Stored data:
----

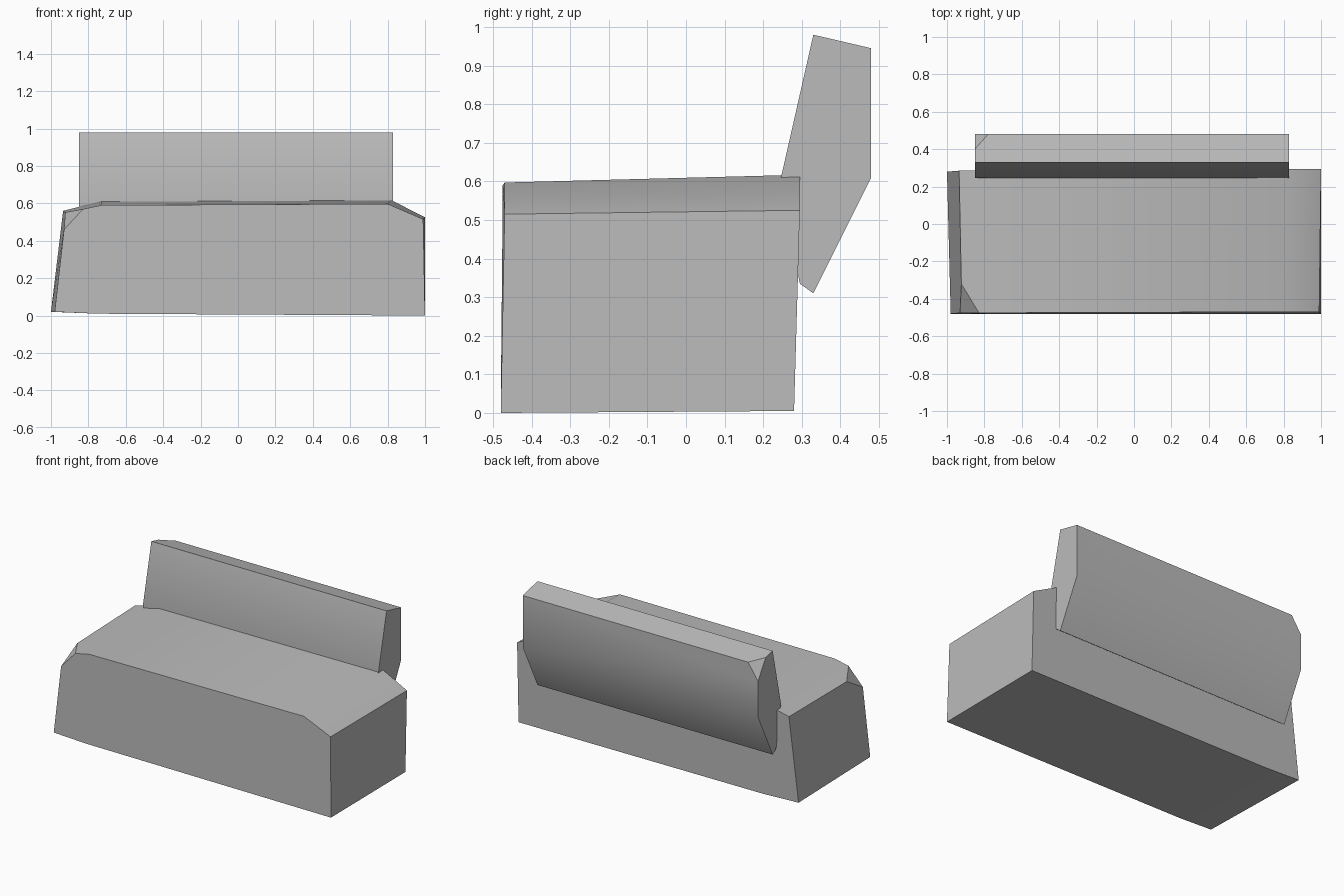
import bpy, bmesh, math
from mathutils import Vector

cube = bpy.data.objects.get("Cube")
if cube:
    bpy.data.objects.remove(cube, do_unlink=True)

grey = bpy.data.materials.new("plain grey")
grey.use_nodes = True
COLOUR = (0.5, 0.5, 0.5, 1)
grey.diffuse_color = COLOUR
grey.node_tree.nodes["Principled BSDF"].inputs["Base Color"].default_value = COLOUR


def loft(name, start, end, corner_cuts):
    """Join two matching outlines into a solid and slice off corners."""
    bm = bmesh.new()
    a = [bm.verts.new(p) for p in start]
    b = [bm.verts.new(p) for p in end]
    bm.faces.new(a)
    bm.faces.new(b[::-1])
    for i in range(len(a)):
        j = (i + 1) % len(a)
        bm.faces.new((a[j], a[i], b[i], b[j]))
    centre = sum((v.co for v in bm.verts), Vector()) / len(bm.verts)
    for cut in corner_cuts:
        p, q, r = map(Vector, cut)
        normal = (q - p).cross(r - p).normalized()
        if normal.dot(centre - p) > 0:
            normal.negate()
        geom = bm.verts[:] + bm.edges[:] + bm.faces[:]
        bmesh.ops.bisect_plane(bm, geom=geom, plane_co=p, plane_no=normal,
                               clear_outer=True)
        bmesh.ops.holes_fill(bm, edges=[e for e in bm.edges if e.is_boundary])
    bmesh.ops.recalc_face_normals(bm, faces=bm.faces[:])
    mesh = bpy.data.meshes.new(name)
    bm.to_mesh(mesh)
    bm.free()
    mesh.materials.append(grey)
    obj = bpy.data.objects.new(name, mesh)
    bpy.context.collection.objects.link(obj)
    bpy.ops.object.select_all(action="DESELECT")
    obj.select_set(True)
    bpy.context.view_layer.objects.active = obj
    bpy.ops.object.shade_smooth_by_angle(angle=math.radians(32))
    return obj


# Seat block with sloped shoulders, slightly uneven, left outline to right
front = [(-0.98, -0.48, 0.02), (-0.75, -0.48, 0.01), (1, -0.48, 0),
         (0.99, -0.47, 0.515), (0.8, -0.47, 0.597), (-0.73, -0.475, 0.59),
         (-0.92, -0.475, 0.55)]
back = [(-1, 0.28, 0.02), (-0.75, 0.28, 0.01), (1, 0.28, 0.005),
        (1, 0.295, 0.525), (0.82, 0.295, 0.617), (-0.73, 0.29, 0.61),
        (-0.935, 0.285, 0.56)]
loft("seat_block", front, back,
     [((-0.925, -0.32, 0.55), (-0.83, -0.475, 0.568), (-0.93, -0.476, 0.46))])

# Leaning backrest with one clipped rear corner
profile = [(0.245, 0.605), (0.33, 0.98), (0.48, 0.945), (0.48, 0.61),
           (0.33, 0.31), (0.295, 0.335)]
loft("backrest", [(-0.85, y, z) for y, z in profile],
     [(0.83, y, z) for y, z in profile],
     [((-0.85, 0.4, 0.964), (-0.78, 0.48, 0.945), (-0.85, 0.48, 0.84))])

----

--- PROBLEM DESCRIPTION ---
Quote the data above in full and without alteration; skip the pictures.

--- SOLUTION TO THIS PROBLEM ---
import bpy, bmesh, math
from mathutils import Vector

cube = bpy.data.objects.get("Cube")
if cube:
    bpy.data.objects.remove(cube, do_unlink=True)

grey = bpy.data.materials.new("plain grey")
grey.use_nodes = True
COLOUR = (0.5, 0.5, 0.5, 1)
grey.diffuse_color = COLOUR
grey.node_tree.nodes["Principled BSDF"].inputs["Base Color"].default_value = COLOUR


def loft(name, start, end, corner_cuts):
    """Join two matching outlines into a solid and slice off corners."""
    bm = bmesh.new()
    a = [bm.verts.new(p) for p in start]
    b = [bm.verts.new(p) for p in end]
    bm.faces.new(a)
    bm.faces.new(b[::-1])
    for i in range(len(a)):
        j = (i + 1) % len(a)
        bm.faces.new((a[j], a[i], b[i], b[j]))
    centre = sum((v.co for v in bm.verts), Vector()) / len(bm.verts)
    for cut in corner_cuts:
        p, q, r = map(Vector, cut)
        normal = (q - p).cross(r - p).normalized()
        if normal.dot(centre - p) > 0:
            normal.negate()
        geom = bm.verts[:] + bm.edges[:] + bm.faces[:]
        bmesh.ops.bisect_plane(bm, geom=geom, plane_co=p, plane_no=normal,
                               clear_outer=True)
        bmesh.ops.holes_fill(bm, edges=[e for e in bm.edges if e.is_boundary])
    bmesh.ops.recalc_face_normals(bm, faces=bm.faces[:])
    mesh = bpy.data.meshes.new(name)
    bm.to_mesh(mesh)
    bm.free()
    mesh.materials.append(grey)
    obj = bpy.data.objects.new(name, mesh)
    bpy.context.collection.objects.link(obj)
    bpy.ops.object.select_all(action="DESELECT")
    obj.select_set(True)
    bpy.context.view_layer.objects.active = obj
    bpy.ops.object.shade_smooth_by_angle(angle=math.radians(32))
    return obj


# Seat block with sloped shoulders, slightly uneven, left outline to right
front = [(-0.98, -0.48, 0.02), (-0.75, -0.48, 0.01), (1, -0.48, 0),
         (0.99, -0.47, 0.515), (0.8, -0.47, 0.597), (-0.73, -0.475, 0.59),
         (-0.92, -0.475, 0.55)]
back = [(-1, 0.28, 0.02), (-0.75, 0.28, 0.01), (1, 0.28, 0.005),
        (1, 0.295, 0.525), (0.82, 0.295, 0.617), (-0.73, 0.29, 0.61),
        (-0.935, 0.285, 0.56)]
loft("seat_block", front, back,
     [((-0.925, -0.32, 0.55), (-0.83, -0.475, 0.568), (-0.93, -0.476, 0.46))])

# Leaning backrest with one clipped rear corner
profile = [(0.245, 0.605), (0.33, 0.98), (0.48, 0.945), (0.48, 0.61),
           (0.33, 0.31), (0.295, 0.335)]
loft("backrest", [(-0.85, y, z) for y, z in profile],
     [(0.83, y, z) for y, z in profile],
     [((-0.85, 0.4, 0.964), (-0.78, 0.48, 0.945), (-0.85, 0.48, 0.84))])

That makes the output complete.